- We are only needing to make sure the moister is distributed evenly.
- If they are too wet you can add flower at this stage.
- Form a ball and place it in the center of a baking or cookie sheet and then flatten it into an 8 or 10 inch disk.
- Using a sharp chef’s knife, cut it into eights but do not separate the wedges.
- Brush the top with some additional half and half, cream or milk and sprinkle with a little bit of sugar.
- This aides in browning and gives the scone a nice crust.
- Bake for 9 minutes at 400F.
- Add one square of the remaining chocolate on each wedge.
- Eat the left over chocolate while waiting for the scones to finish.
- Put the baking sheet back into the oven, but rotated 180 degrees for another 5 to 12 minutes.
- Exact time depends on the moister content.
- Check the center of the scones.
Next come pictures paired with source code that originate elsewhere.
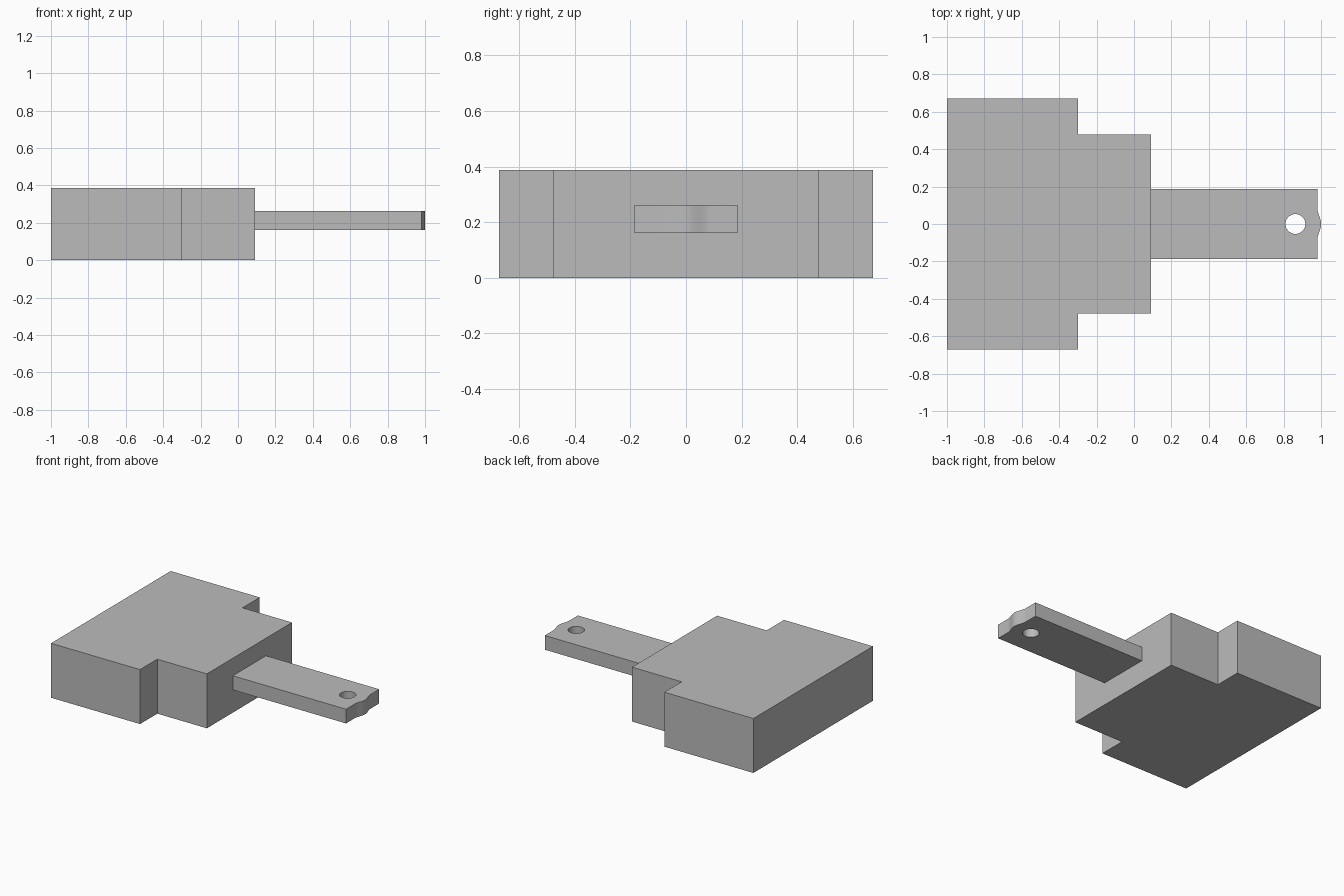
import bpy
import bmesh
import math

cube = bpy.data.objects.get("Cube")
if cube:
    bpy.data.objects.remove(cube, do_unlink=True)

grey = bpy.data.materials.new("plain grey")
grey.use_nodes = True
grey.diffuse_color = (0.5, 0.5, 0.5, 1)
grey.node_tree.nodes["Principled BSDF"].inputs["Base Color"].default_value = (0.5, 0.5, 0.5, 1)


def prism(name, outline, bottom, top):
    """Extrude a closed outline upwards from bottom to top."""
    bm = bmesh.new()
    face = bm.faces.new([bm.verts.new((x, y, bottom)) for x, y in outline])
    result = bmesh.ops.extrude_face_region(bm, geom=[face])
    raised = [v for v in result["geom"] if isinstance(v, bmesh.types.BMVert)]
    bmesh.ops.translate(bm, verts=raised, vec=(0, 0, top - bottom))
    bmesh.ops.recalc_face_normals(bm, faces=bm.faces)
    mesh = bpy.data.meshes.new(name)
    bm.to_mesh(mesh)
    bm.free()
    mesh.materials.append(grey)
    obj = bpy.data.objects.new(name, mesh)
    bpy.context.collection.objects.link(obj)
    return obj


def mirrored(half):
    """Complete an outline half with y < 0 by its reflection."""
    return half + [(x, -y) for x, y in reversed(half)]


# Stepped block
prism("stepped_body", mirrored([(-1, -0.672), (-0.3, -0.672), (-0.3, -0.478), (0.09, -0.478)]), 0, 0.387)

# Flat tongue with a softly rounded nub at the tip
end_x, nub_height, nub_half, steps = 0.98, 0.02, 0.09, 24
nub = []
for i in range(steps + 1):
    t = 2 * i / steps - 1
    nub.append((end_x + nub_height * (1 + math.cos(math.pi * t)) / 2, nub_half * t))
outline = [(0.09, -0.186), (end_x, -0.186)] + nub + [(end_x, 0.186), (0.09, 0.186)]
tongue = prism("tongue", outline, 0.161, 0.262)

# Round hole through the tongue
ring = [(0.863 + 0.053 * math.cos(a), 0.053 * math.sin(a))
        for a in (math.tau * i / 48 for i in range(48))]
cutter = prism("hole_cutter", ring, 0.1, 0.32)
cutter.hide_render = True
cut = tongue.modifiers.new("hole", 'BOOLEAN')
cut.operation = 'DIFFERENCE'
cut.solver = 'EXACT'
cut.object = cutter
bpy.ops.object.select_all(action='DESELECT')
tongue.select_set(True)
bpy.context.view_layer.objects.active = tongue
bpy.ops.object.modifier_apply(modifier=cut.name)
bpy.data.objects.remove(cutter, do_unlink=True)
bpy.ops.object.shade_smooth_by_angle(angle=math.radians(30))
If they still look wet and doughy, they are not done and they will be raw.
- The rotation makes sure they brown evenly.
- When the center is set, remove them from the oven and allow to sit on the cookie sheet for 2 to 5 minutes.
- Using a large spatula or other thin implement gently separate the scone from the cookie sheet by working around it.
- Do NOT pick it up!
- Slide the scone from the cookie sheet onto a cooling rack.
- Torture your family/friends by not letting them eat the scones hot, or show them you like them by serving them immediately. It is good either way.
You can easily change the type of the scone and end up with something totally different. Simply substitute something else for the chocolate. A scone is just a type of sweet biscuit and isn’t all that complicated. Just about any dried fruit works well. Just cut it into small pieces if it isn’t naturally that way. I generally use between .75 and 1 cups of dried fruit when I make those varieties. It all depends on how strong the flavor of the fruit is.
If you use fresh fruit you are on your own. I haven’t tried that and I suspect the moisture content of the fruit would causes issues.